In 1937 he advocated that Éamon de Valera (qv) should unilaterally declare an all-Ireland republic in the new constitution, and should also establish the right of Northern Ireland MPs to sit, act, and vote in the dáil. Such pressure from Donnelly and other Fianna Fáil republicans is said to have influenced the inclusion of articles 2 and 3 in the 1937 constitution. Incensed by de Valera's apparent indifference to Northern Ireland, he moved a dáil amendment that the constitution be deferred until the issue of partition was adequately resolved; he did not seek re-election to the dáil in July 1937. Returning to the north, he was elected to Stormont as an abstentionist republican MP for Belfast Falls (1942–5), and was appointed secretary of the Green Cross Fund, which raised £45,000 for the dependants of republican prisoners and internees in Northern Ireland. He was also secretary of the committee to secure a reprieve for Tom Williams (qv), who was hanged in September 1942 for shooting an RUC man. Donnelly died 29 December 1944 in a Dublin nursing home and was buried in Newry, Co. Down.
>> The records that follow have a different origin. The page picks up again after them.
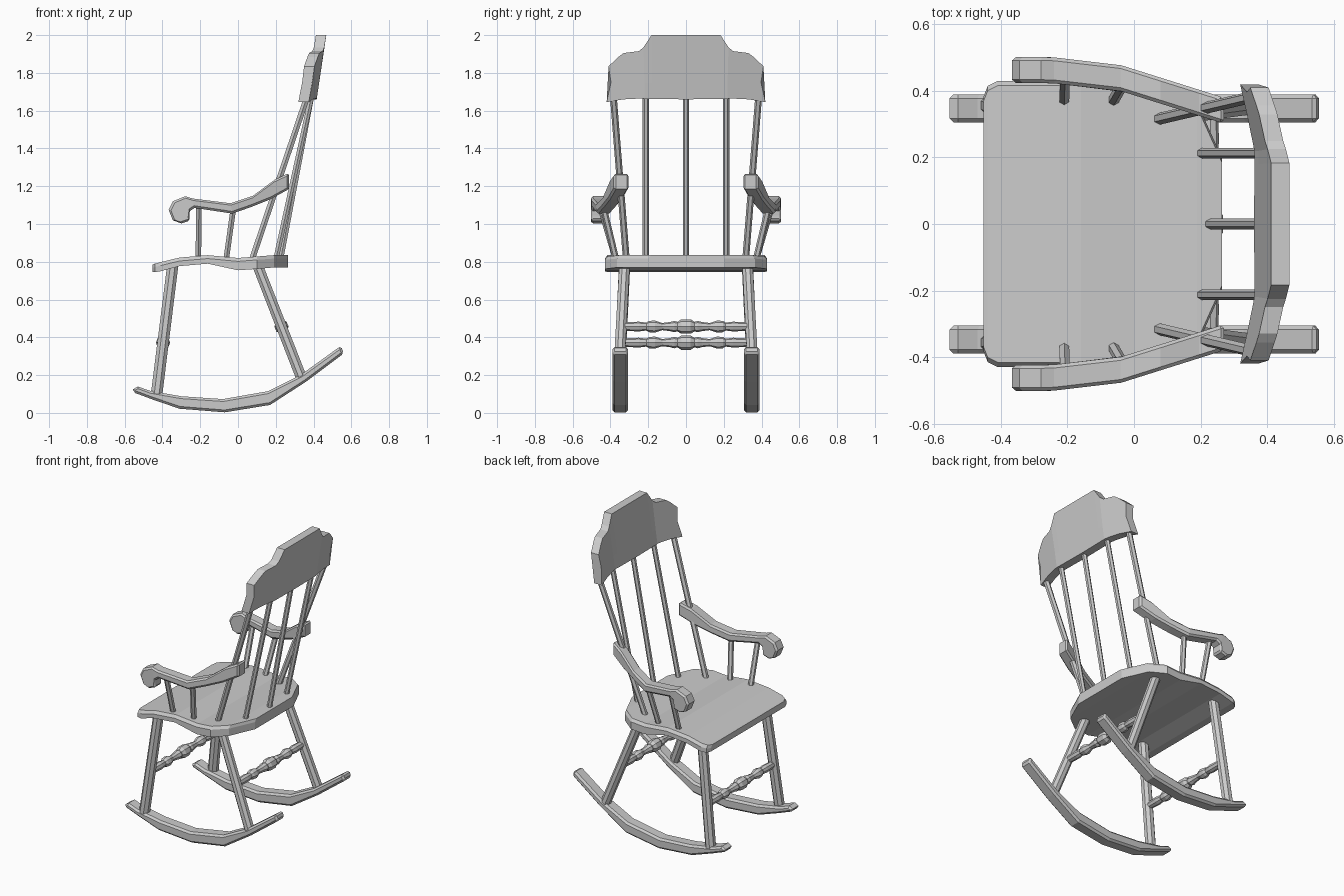
import bpy, bmesh
from math import sin, cos, tau
from mathutils import Vector

if "Cube" in bpy.data.objects:
    bpy.data.objects.remove(bpy.data.objects["Cube"])


def loft(name, rings, bevel=0):
    """Skin a list of equal-length closed rings and cap both ends."""
    bm = bmesh.new()
    vs = [[bm.verts.new(p) for p in r] for r in rings]
    n = len(vs[0])
    for a, b in zip(vs, vs[1:]):
        for i in range(n):
            j = (i + 1) % n
            bm.faces.new((a[i], a[j], b[j], b[i]))
    bm.faces.new(vs[0])
    bm.faces.new(vs[-1])
    bmesh.ops.recalc_face_normals(bm, faces=bm.faces)
    me = bpy.data.meshes.new(name)
    bm.to_mesh(me)
    bm.free()
    ob = bpy.data.objects.new(name, me)
    bpy.context.collection.objects.link(ob)
    if bevel:
        m = ob.modifiers.new("edge", 'BEVEL')
        m.width, m.segments = bevel, 1
        m.limit_method, m.angle_limit = 'ANGLE', 1.1
    return ob


def rod(name, p, q, r0, r1, n):
    """Straight faceted rod from p to q."""
    p, q = Vector(p), Vector(q)
    d = (q - p).normalized()
    u = d.cross(Vector((0, 1, 0))).normalized()
    v = d.cross(u)
    loft(name, [[c + r * (cos(tau * (i + .5) / n) * u + sin(tau * (i + .5) / n) * v)
                 for i in range(n)] for c, r in ((p, r0), (q, r1))])


def lerp(x, table):
    for (a, ya), (b, yb) in zip(table, table[1:]):
        if x <= b:
            return ya + (yb - ya) * (x - a) / (b - a)
    return table[-1][1]


def ribbon(name, pairs, side, centre, half, bevel):
    """Bar following upper/lower side-view points, with a sideways path."""
    rings = []
    for xt, zt, xb, zb in pairs:
        yt, yb = lerp(xt, centre), lerp(xb, centre)
        rings.append([(xt, side * (yt - half), zt), (xt, side * (yt + half), zt),
                      (xb, side * (yb + half), zb), (xb, side * (yb - half), zb)])
    loft(name, rings, bevel)


# Seat: stations of x, half width, top z, bottom z
seat = [(-.452, .385, .785, .745), (-.44, .415, .79, .745), (-.41, .43, .798, .75),
        (-.31, .43, .822, .777), (-.16, .43, .835, .79), (0, .43, .82, .755),
        (.1, .43, .828, .762), (.19, .365, .835, .77), (.264, .2, .835, .77)]
loft("seat", [[(x, -w, b), (x, w, b), (x, w, t - .018), (x, w - .014, t),
               (x, .014 - w, t), (x, -w, t - .018)] for x, w, t, b in seat])

# Side-view outlines: upper x, z then lower x, z
rocker = [(-.555, .125, -.555, .108), (-.53, .14, -.53, .1), (-.47, .118, -.45, .07),
          (-.3, .088, -.31, .022), (-.08, .073, -.07, .003), (.16, .115, .17, .042),
          (.33, .2, .36, .165), (.545, .355, .56, .315)]
arm = [(.27, 1.27, .27, 1.185), (.195, 1.235, .17, 1.13), (.08, 1.15, .07, 1.09),
       (-.04, 1.11, -.03, 1.055), (-.24, 1.135, -.23, 1.085), (-.28, 1.147, -.255, 1.068),
       (-.345, 1.12, -.256, 1.055), (-.367, 1.075, -.257, 1.045),
       (-.345, 1.02, -.257, 1.035), (-.3, 1.003, -.255, 1.018)]
arm_path = [(-.37, .463), (-.25, .463), (-.05, .442), (.28, .338)]

for s, tag in ((-1, "right"), (1, "left")):
    ribbon(f"rocker_{tag}", rocker, s, [(-.6, .348), (.6, .348)], .042, .012)
    ribbon(f"arm_{tag}", arm, s, arm_path, .039, .01)
    # Legs
    rod(f"front_leg_{tag}", (-.345, s * .325, .785), (-.432, s * .358, .09), .032, .033, 8)
    rod(f"rear_leg_{tag}", (.1, s * .325, .79), (.342, s * .358, .17), .03, .031, 8)
    # Arm spindles and outer back posts
    rod(f"arm_spindle_front_{tag}", (-.21, s * .37, .81), (-.207, s * .455, 1.1), .017, .017, 6)
    rod(f"arm_spindle_rear_{tag}", (-.063, s * .37, .81), (-.025, s * .435, 1.08), .017, .017, 6)
    rod(f"outer_post_{tag}", (.07, s * .315, .8), (.368, s * .385, 1.68), .018, .018, 6)

# Back spindles
for y, xb, xt in ((-.213, .2, .392), (0, .225, .392), (.213, .2, .392)):
    rod("back_spindle", (xb, y, .81), (xt, y, 1.69), .016, .016, 6)

# Turned stretchers: half profile of y, radius
turned = [(0, .038), (.025, .038), (.045, .025), (.062, .03), (.085, .024), (.125, .019),
          (.165, .032), (.195, .03), (.21, .021), (.25, .026), (.335, .022)]
profile = [(-y, r) for y, r in turned[:0:-1]] + turned
for name, x, z in (("front_stretcher", -.397, .372), ("rear_stretcher", .23, .457)):
    loft(name, [[(x + r * cos(tau * i / 8), y, z + r * sin(tau * i / 8)) for i in range(8)]
                for y, r in profile])

# Crest rail: columns of bottom, middle and top (y, z)
cols = [((0, 1.66), (0, 1.75), (0, 2)), ((.18, 1.662), (.18, 1.75), (.183, 2)),
        ((.22, 1.663), (.22, 1.75), (.225, 1.935)), ((.25, 1.664), (.25, 1.75), (.25, 1.915)),
        ((.33, 1.66), (.33, 1.75), (.33, 1.905)), ((.36, 1.655), (.36, 1.75), (.357, 1.885)),
        ((.42, 1.645), (.397, 1.75), (.41, 1.835))]
cols = [[(-y, z) for y, z in c] for c in cols[:0:-1]] + cols


def crest_x(y, z):
    return .36 + .15 * (z - 1.65) - .2 * max(0, abs(y) - .22)


loft("crest_rail", [[(crest_x(y, z), y, z) for y, z in c] +
                    [(crest_x(y, z) + .055, y, z) for y, z in reversed(c)] for c in cols])
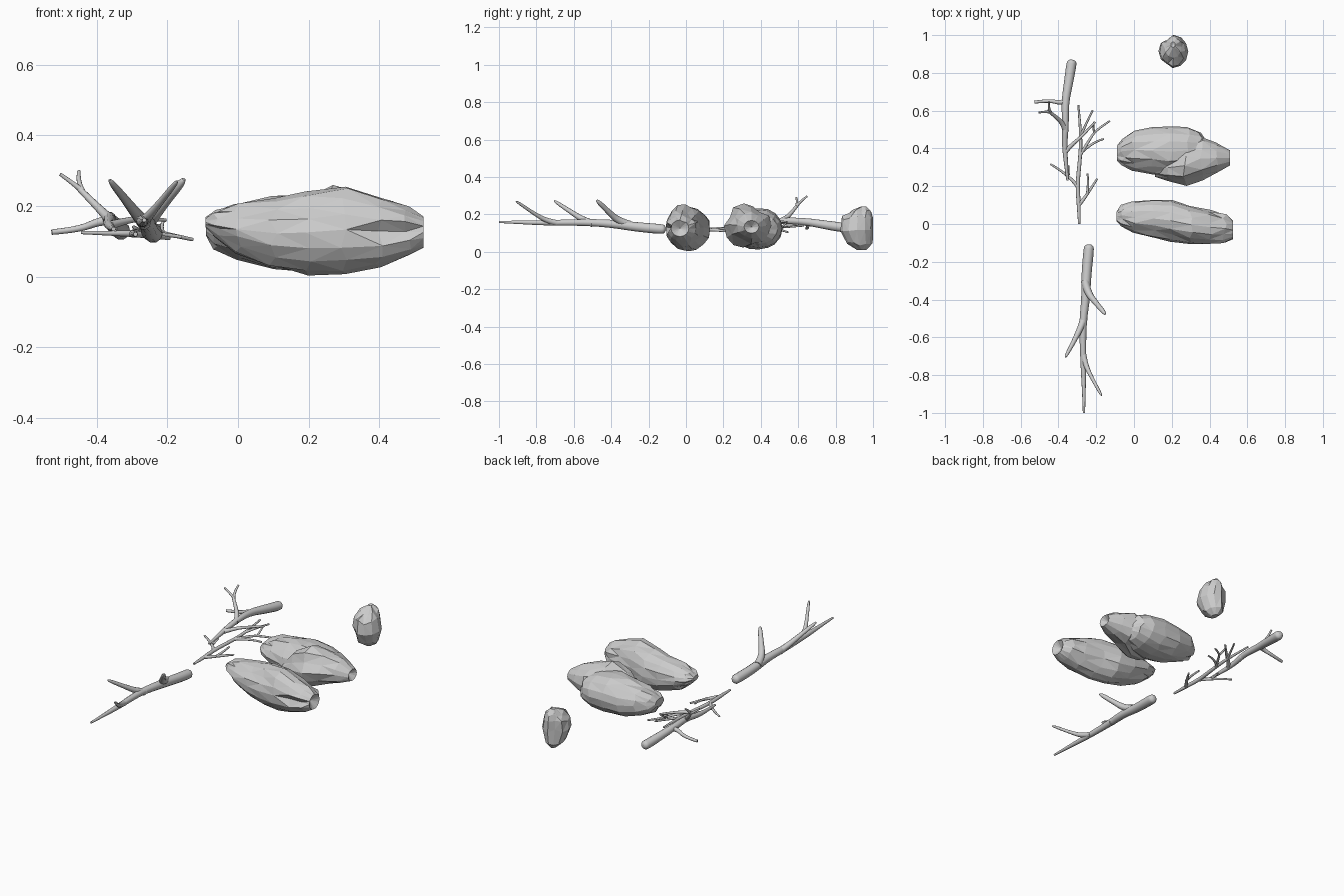
import bpy, bmesh, random
from math import sin, cos, pi
from mathutils import Vector

random.seed(4)


def branch(name, limbs):
    """Tapered round limbs; every point is (x, y, z, radius)."""
    cu = bpy.data.curves.new(name, 'CURVE')
    cu.dimensions = '3D'
    cu.bevel_depth = 1.0
    cu.bevel_resolution = 3
    cu.use_fill_caps = True
    cu.resolution_u = 5
    for pts in limbs:
        sp = cu.splines.new('NURBS')
        sp.points.add(len(pts) - 1)
        for p, (x, y, z, r) in zip(sp.points, pts):
            p.co = (x, y, z, 1)
            p.radius = r
        sp.order_u = 3
        sp.use_endpoint_u = True
    ob = bpy.data.objects.new(name, cu)
    bpy.context.collection.objects.link(ob)
    bpy.ops.object.select_all(action='DESELECT')
    bpy.context.view_layer.objects.active = ob
    ob.select_set(True)
    bpy.ops.object.convert(target='MESH')
    bpy.ops.object.shade_smooth_by_angle(angle=pi / 3)
    return ob


def shell(name, rings, dents=(), n=16, upright=False, jitter=0.004, cup=0.03):
    """Faceted loft; ring = (station, a0, a1, b0, b1); dent = (side, from, to, depth)."""
    bm = bmesh.new()
    loops = []
    for k, (s, a0, a1, b0, b1) in enumerate(rings):
        loop = []
        end = k in (0, len(rings) - 1)
        for i in range(n):
            t = 2 * pi * i / n
            f = 1.0
            for side, lo, hi, depth in dents:
                if side == i and lo <= s <= hi:
                    f -= depth
            a = (a0 + a1) / 2 + f * (a1 - a0) / 2 * cos(t)
            b = (b0 + b1) / 2 + f * (b1 - b0) / 2 * sin(t)
            j = 0 if end else jitter
            c = Vector((s + random.uniform(-3, 3) * j,
                        a + random.uniform(-1, 1) * j, b + random.uniform(-1, 1) * j))
            loop.append(bm.verts.new((c.y, c.z, c.x) if upright else c))
        loops.append(loop)
    for p, q in zip(loops, loops[1:]):
        for i in range(n):
            bm.faces.new((p[i], p[(i + 1) % n], q[(i + 1) % n], q[i]))
    # the first end closes flat, the last one is puckered inwards
    bm.faces.new(loops[0])
    s, a0, a1, b0, b1 = rings[-1]
    c = Vector((s - cup, (a0 + a1) / 2, (b0 + b1) / 2))
    mid = bm.verts.new((c.y, c.z, c.x) if upright else c)
    for i in range(n):
        bm.faces.new((loops[-1][i], loops[-1][(i + 1) % n], mid))
    bmesh.ops.triangulate(bm, faces=[f for f in bm.faces if len(f.verts) == 4])
    bmesh.ops.recalc_face_normals(bm, faces=bm.faces)
    me = bpy.data.meshes.new(name)
    bm.to_mesh(me)
    bm.free()
    ob = bpy.data.objects.new(name, me)
    bpy.context.collection.objects.link(ob)
    return ob


# Front branch with three upswept side shoots
branch("front_branch", [
    [(-.238, -.108, .122, .008), (-.238, -.113, .122, .024), (-.24, -.14, .122, .028),
     (-.253, -.28, .135, .026), (-.255, -.39, .15, .023), (-.272, -.53, .158, .019),
     (-.268, -.75, .155, .015), (-.265, -.9, .158, .009), (-.265, -1.0, .16, .006)],
    [(-.26, -.3, .145, .022), (-.248, -.36, .163, .02), (-.2, -.42, .22, .014),
     (-.155, -.473, .272, .012), (-.153, -.478, .276, .004)],
    [(-.265, -.5, .152, .02), (-.28, -.545, .168, .017), (-.32, -.625, .22, .012),
     (-.361, -.70, .27, .009), (-.363, -.705, .274, .003)],
    [(-.268, -.69, .155, .016), (-.258, -.745, .165, .014), (-.22, -.82, .21, .009),
     (-.175, -.902, .267, .008), (-.172, -.909, .27, .003)],
])

# Rear branch with a forked shoot
branch("rear_branch", [
    [(-.327, .870, .13, .008), (-.328, .865, .13, .024), (-.332, .84, .13, .027),
     (-.348, .74, .145, .024), (-.365, .64, .162, .02), (-.362, .52, .168, .017),
     (-.368, .42, .15, .014), (-.36, .32, .14, .011), (-.352, .23, .135, .006)],
    [(-.36, .65, .16, .015), (-.39, .64, .158, .012), (-.45, .655, .133, .009),
     (-.527, .645, .126, .008)],
    [(-.36, .49, .16, .016), (-.375, .53, .175, .013), (-.41, .565, .21, .01),
     (-.455, .6, .255, .008)],
    [(-.44, .59, .243, .008), (-.453, .605, .265, .007), (-.45, .648, .298, .005)],
    [(-.445, .593, .247, .008), (-.475, .595, .27, .006), (-.503, .59, .29, .005)],
    [(-.365, .38, .145, .013), (-.33, .42, .155, .01), (-.28, .46, .165, .008),
     (-.205, .54, .16, .005)],
])

# Fine twig lying between the branches
branch("twig", [
    [(-.29, 0, .12, .006), (-.292, .1, .12, .011), (-.3, .21, .122, .011),
     (-.285, .35, .125, .01), (-.28, .48, .13, .008), (-.295, .63, .14, .005)],
    [(-.292, .1, .12, .01), (-.25, .15, .118, .008), (-.195, .24, .108, .005)],
    [(-.25, .15, .118, .007), (-.24, .2, .125, .006), (-.246, .268, .13, .005)],
    [(-.3, .2, .122, .01), (-.345, .26, .122, .007), (-.442, .317, .125, .005)],
    [(-.345, .26, .122, .006), (-.35, .29, .13, .005), (-.345, .31, .135, .004)],
    [(-.288, .36, .125, .009), (-.24, .44, .13, .007), (-.2, .5, .12, .006),
     (-.128, .545, .105, .005)],
    [(-.288, .37, .125, .008), (-.22, .435, .122, .006), (-.16, .45, .112, .005)],
    [(-.285, .46, .13, .008), (-.255, .53, .14, .006), (-.218, .603, .145, .005)],
    [(-.21, .48, .122, .006), (-.22, .53, .14, .005), (-.21, .54, .16, .004)],
])

# Front pod with a seam along its upper front and a fold at its tip
shell("front_pod", [
    (-.092, .015, .065, .14, .168), (-.06, -.012, .1, .108, .19), (0, -.045, .122, .068, .208),
    (.1, -.075, .13, .028, .224), (.2, -.095, .128, .006, .238), (.3, -.106, .095, .008, .256),
    (.4, -.11, .072, .028, .222), (.48, -.104, .055, .057, .195), (.525, -.08, .015, .082, .17),
], dents=[(6, -.05, .25, .1), (8, .39, .5, .28), (3, .25, .53, .12)])

# Middle pod: main hull and an overlapping split flap
shell("middle_pod", [
    (-.09, .335, .415, .115, .16), (-.06, .31, .455, .08, .185), (0, .285, .495, .05, .21),
    (.1, .26, .516, .018, .225), (.2, .25, .516, .01, .235), (.29, .27, .512, .02, .225),
    (.345, .3, .49, .045, .2), (.38, .34, .445, .07, .17),
], dents=[(6, -.05, .3, .08)])
shell("middle_pod_flap", [
    (.11, .25, .31, .07, .13), (.19, .225, .37, .03, .215), (.27, .203, .41, .02, .256),
    (.36, .232, .46, .045, .24), (.44, .272, .43, .07, .21), (.508, .31, .39, .1, .168),
], dents=[(5, .15, .4, .18), (2, .3, .46, .15), (8, .3, .46, .12)], n=12)

# Small upright nut
shell("small_nut", [
    (.01, .195, .225, .915, .965), (.045, .155, .262, .86, .995), (.12, .13, .287, .825, 1.0),
    (.18, .137, .275, .833, 1.0), (.215, .165, .25, .88, .99), (.242, .195, .218, .935, .965),
], dents=[(4, .1, .22, .15), (8, .1, .2, .12)], n=12, upright=True, cup=.005)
He was married with one son and three daughters; the family lived at Tighe Mhuire, Courtenay Hill, Newry, Co. Down.